- [Work task]: Word for word, return each entry that follows, with every image removed.

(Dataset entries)
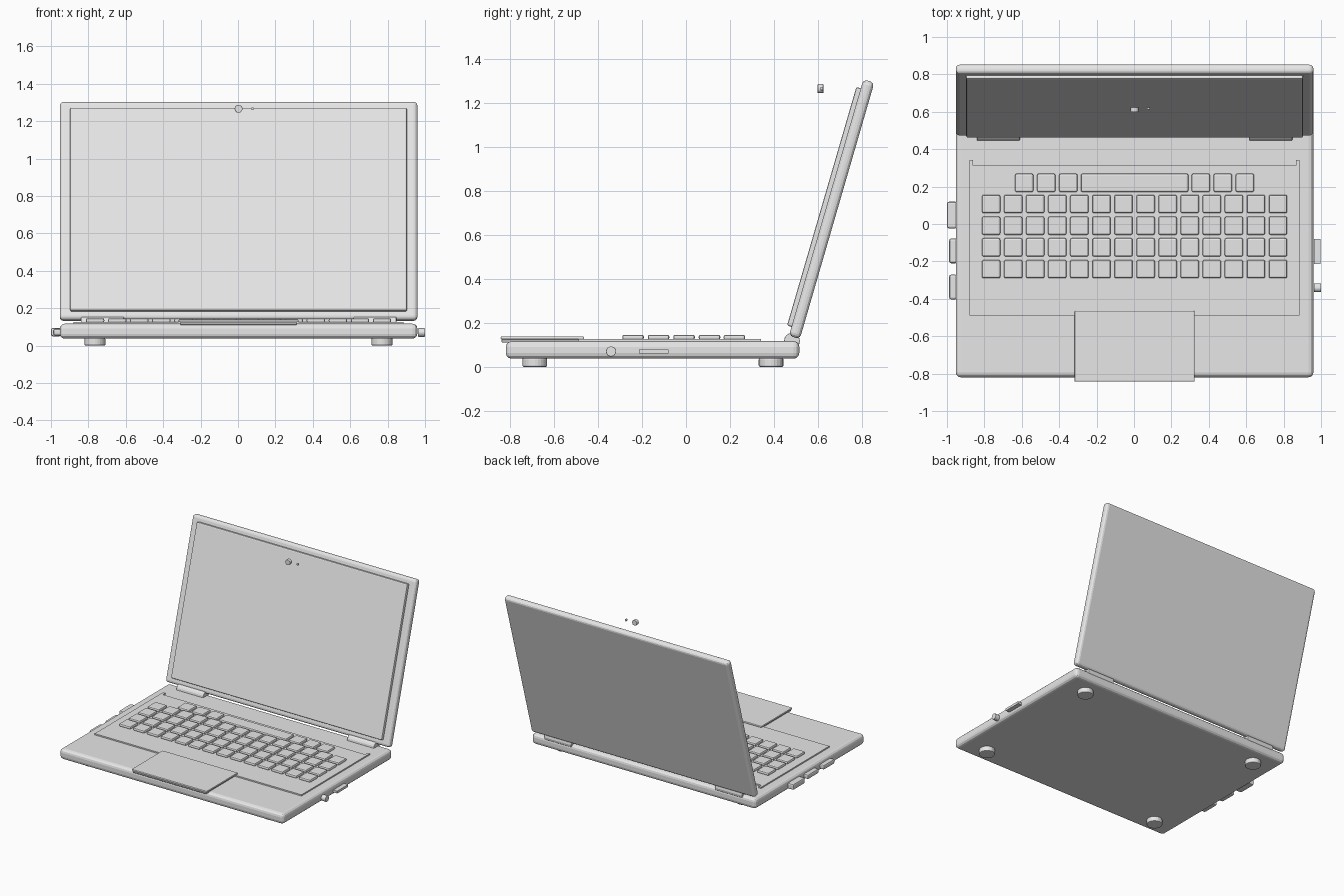
import bpy, bmesh, math
from mathutils import Matrix, Vector

default = bpy.data.objects.get("Cube")
if default:
    bpy.data.objects.remove(default, do_unlink=True)

GREY = (0.8, 0.8, 0.8, 1.0)
grey = bpy.data.materials.new("plain grey")
grey.use_nodes = True
grey.diffuse_color = GREY
grey.node_tree.nodes["Principled BSDF"].inputs["Base Color"].default_value = GREY

CX = 0.003                      # the body sits a hair off the port-to-port centre
TILT = math.radians(16.2)       # backward lean of the lid
LID_CENTRE = Vector((CX, 0.6625, 0.7175))


def finish(name, bm, bevel=0, segments=2):
    """Turn a bmesh into a named object with an optional edge bevel."""
    mesh = bpy.data.meshes.new(name)
    bm.to_mesh(mesh)
    bm.free()
    mesh.materials.append(grey)
    obj = bpy.data.objects.new(name, mesh)
    bpy.context.collection.objects.link(obj)
    if bevel:
        mod = obj.modifiers.new("rounded edges", 'BEVEL')
        mod.width = bevel
        mod.segments = segments
        mod.limit_method = 'ANGLE'
        mod.angle_limit = math.radians(40)
        mod.use_clamp_overlap = True
    return obj


def box(name, centre, size, bevel=0, segments=2, tilt=0):
    bm = bmesh.new()
    bmesh.ops.create_cube(bm, size=1)
    bmesh.ops.scale(bm, vec=size, verts=bm.verts)
    obj = finish(name, bm, bevel, segments)
    obj.location = centre
    obj.rotation_euler.x = -tilt
    return obj


def cylinder(name, centre, radius, depth, axis='Z', sides=24, bevel=0):
    bm = bmesh.new()
    bmesh.ops.create_cone(bm, cap_ends=True, segments=sides,
                          radius1=radius, radius2=radius, depth=depth)
    if axis != 'Z':
        turn = Matrix.Rotation(math.pi / 2, 3, 'Y' if axis == 'X' else 'X')
        bmesh.ops.rotate(bm, cent=(0, 0, 0), matrix=turn, verts=bm.verts)
    obj = finish(name, bm, bevel)
    obj.location = centre
    return obj


def on_lid(forward):
    """Point at the lid centre, moved out of its front by a distance."""
    return LID_CENTRE + forward * Vector((0, -math.cos(TILT), math.sin(TILT)))


# Base body
box("base", (CX, -0.152, 0.077), (1.912, 1.335, 0.08), 0.026, 3)

# Round feet under the base
for side, x in (("right", -0.765), ("left", 0.77)):
    for end, y in (("front", -0.688), ("rear", 0.387)):
        cylinder(f"foot_{end}_{side}", (x, y, 0.02), 0.056, 0.04, bevel=0.006)

# Lid and screen panel
box("lid", LID_CENTRE, (1.912, 1 * 0.052, 1.215), 0.02, 3, TILT)
box("screen", on_lid(0.032), (1.8, 0.03, 1.13), 0.008, 2, TILT)

# Hinge barrels
for side, x in (("right", -0.725), ("left", 0.732)):
    cylinder(f"hinge_{side}", (x, 0.482, 0.118), 0.036, 0.23, 'X', 16, 0.004)

# Thin keyboard deck with small ears at its rear corners
deck = bmesh.new()
outline = [(-0.88, -0.49), (0.885, -0.49), (0.885, 0.342), (0.865, 0.342),
           (0.865, 0.312), (-0.86, 0.312), (-0.86, 0.342), (-0.88, 0.342)]
face = deck.faces.new([deck.verts.new((x, y, 0.112)) for x, y in outline])
grown = bmesh.ops.extrude_face_region(deck, geom=[face])["geom"]
bmesh.ops.translate(deck, vec=(0, 0, 0.015),
                    verts=[v for v in grown if isinstance(v, bmesh.types.BMVert)])
bmesh.ops.recalc_face_normals(deck, faces=deck.faces)
finish("keyboard_deck", deck)


# Keys
def key(name, x, y, width=0.098):
    box(name, (x, y, 0.134), (width, 0.098, 0.024), 0.009)


for row in range(4):
    for column in range(14):
        key(f"key_{row + 1}_{column + 1}", CX + (column - 6.5) * 0.118,
            -0.241 + row * 0.116)
for i in range(3):
    for side, sign in (("right", -1), ("left", 1)):
        key(f"rear_key_{side}_{i + 1}", CX + sign * (0.354 + i * 0.118), 0.22)
key("space_bar", CX, 0.22, 0.575)

# Touchpad: a support plate with the pad on top
box("touchpad_support", (CX, -0.655, 0.118), (0.625, 0.37, 0.014), 0.003, 1)
box("touchpad", (CX, -0.654, 0.132), (0.642, 0.378, 0.014), 0.005)

# Ports on the right side
for i, (y, length, reach) in enumerate(((0.048, 0.142, 1.0),
                                        (-0.144, 0.132, 0.988),
                                        (-0.337, 0.132, 0.988))):
    width = reach - 0.945
    box(f"side_port_{i + 1}", (-reach + width / 2, y, 0.072),
        (width, length, 0.045 if i == 0 else 0.036), 0.01)

# Card slot and round jack on the left side
box("card_slot", (0.979, -0.147, 0.07), (0.034, 0.134, 0.018))
cylinder("round_jack", (0.981, -0.341, 0.07), 0.023, 0.038, 'X', bevel=0.003)

# Camera and its indicator, set forward of the lid
cylinder("camera", (CX, 0.612, 1.266), 0.021, 0.026, 'Y', bevel=0.003)
cylinder("camera_indicator", (0.078, 0.617, 1.266), 0.008, 0.012, 'Y', 16)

- [Task output]:
import bpy, bmesh, math
from mathutils import Matrix, Vector

default = bpy.data.objects.get("Cube")
if default:
    bpy.data.objects.remove(default, do_unlink=True)

GREY = (0.8, 0.8, 0.8, 1.0)
grey = bpy.data.materials.new("plain grey")
grey.use_nodes = True
grey.diffuse_color = GREY
grey.node_tree.nodes["Principled BSDF"].inputs["Base Color"].default_value = GREY

CX = 0.003                      # the body sits a hair off the port-to-port centre
TILT = math.radians(16.2)       # backward lean of the lid
LID_CENTRE = Vector((CX, 0.6625, 0.7175))


def finish(name, bm, bevel=0, segments=2):
    """Turn a bmesh into a named object with an optional edge bevel."""
    mesh = bpy.data.meshes.new(name)
    bm.to_mesh(mesh)
    bm.free()
    mesh.materials.append(grey)
    obj = bpy.data.objects.new(name, mesh)
    bpy.context.collection.objects.link(obj)
    if bevel:
        mod = obj.modifiers.new("rounded edges", 'BEVEL')
        mod.width = bevel
        mod.segments = segments
        mod.limit_method = 'ANGLE'
        mod.angle_limit = math.radians(40)
        mod.use_clamp_overlap = True
    return obj


def box(name, centre, size, bevel=0, segments=2, tilt=0):
    bm = bmesh.new()
    bmesh.ops.create_cube(bm, size=1)
    bmesh.ops.scale(bm, vec=size, verts=bm.verts)
    obj = finish(name, bm, bevel, segments)
    obj.location = centre
    obj.rotation_euler.x = -tilt
    return obj


def cylinder(name, centre, radius, depth, axis='Z', sides=24, bevel=0):
    bm = bmesh.new()
    bmesh.ops.create_cone(bm, cap_ends=True, segments=sides,
                          radius1=radius, radius2=radius, depth=depth)
    if axis != 'Z':
        turn = Matrix.Rotation(math.pi / 2, 3, 'Y' if axis == 'X' else 'X')
        bmesh.ops.rotate(bm, cent=(0, 0, 0), matrix=turn, verts=bm.verts)
    obj = finish(name, bm, bevel)
    obj.location = centre
    return obj


def on_lid(forward):
    """Point at the lid centre, moved out of its front by a distance."""
    return LID_CENTRE + forward * Vector((0, -math.cos(TILT), math.sin(TILT)))


# Base body
box("base", (CX, -0.152, 0.077), (1.912, 1.335, 0.08), 0.026, 3)

# Round feet under the base
for side, x in (("right", -0.765), ("left", 0.77)):
    for end, y in (("front", -0.688), ("rear", 0.387)):
        cylinder(f"foot_{end}_{side}", (x, y, 0.02), 0.056, 0.04, bevel=0.006)

# Lid and screen panel
box("lid", LID_CENTRE, (1.912, 1 * 0.052, 1.215), 0.02, 3, TILT)
box("screen", on_lid(0.032), (1.8, 0.03, 1.13), 0.008, 2, TILT)

# Hinge barrels
for side, x in (("right", -0.725), ("left", 0.732)):
    cylinder(f"hinge_{side}", (x, 0.482, 0.118), 0.036, 0.23, 'X', 16, 0.004)

# Thin keyboard deck with small ears at its rear corners
deck = bmesh.new()
outline = [(-0.88, -0.49), (0.885, -0.49), (0.885, 0.342), (0.865, 0.342),
           (0.865, 0.312), (-0.86, 0.312), (-0.86, 0.342), (-0.88, 0.342)]
face = deck.faces.new([deck.verts.new((x, y, 0.112)) for x, y in outline])
grown = bmesh.ops.extrude_face_region(deck, geom=[face])["geom"]
bmesh.ops.translate(deck, vec=(0, 0, 0.015),
                    verts=[v for v in grown if isinstance(v, bmesh.types.BMVert)])
bmesh.ops.recalc_face_normals(deck, faces=deck.faces)
finish("keyboard_deck", deck)


# Keys
def key(name, x, y, width=0.098):
    box(name, (x, y, 0.134), (width, 0.098, 0.024), 0.009)


for row in range(4):
    for column in range(14):
        key(f"key_{row + 1}_{column + 1}", CX + (column - 6.5) * 0.118,
            -0.241 + row * 0.116)
for i in range(3):
    for side, sign in (("right", -1), ("left", 1)):
        key(f"rear_key_{side}_{i + 1}", CX + sign * (0.354 + i * 0.118), 0.22)
key("space_bar", CX, 0.22, 0.575)

# Touchpad: a support plate with the pad on top
box("touchpad_support", (CX, -0.655, 0.118), (0.625, 0.37, 0.014), 0.003, 1)
box("touchpad", (CX, -0.654, 0.132), (0.642, 0.378, 0.014), 0.005)

# Ports on the right side
for i, (y, length, reach) in enumerate(((0.048, 0.142, 1.0),
                                        (-0.144, 0.132, 0.988),
                                        (-0.337, 0.132, 0.988))):
    width = reach - 0.945
    box(f"side_port_{i + 1}", (-reach + width / 2, y, 0.072),
        (width, length, 0.045 if i == 0 else 0.036), 0.01)

# Card slot and round jack on the left side
box("card_slot", (0.979, -0.147, 0.07), (0.034, 0.134, 0.018))
cylinder("round_jack", (0.981, -0.341, 0.07), 0.023, 0.038, 'X', bevel=0.003)

# Camera and its indicator, set forward of the lid
cylinder("camera", (CX, 0.612, 1.266), 0.021, 0.026, 'Y', bevel=0.003)
cylinder("camera_indicator", (0.078, 0.617, 1.266), 0.008, 0.012, 'Y', 16)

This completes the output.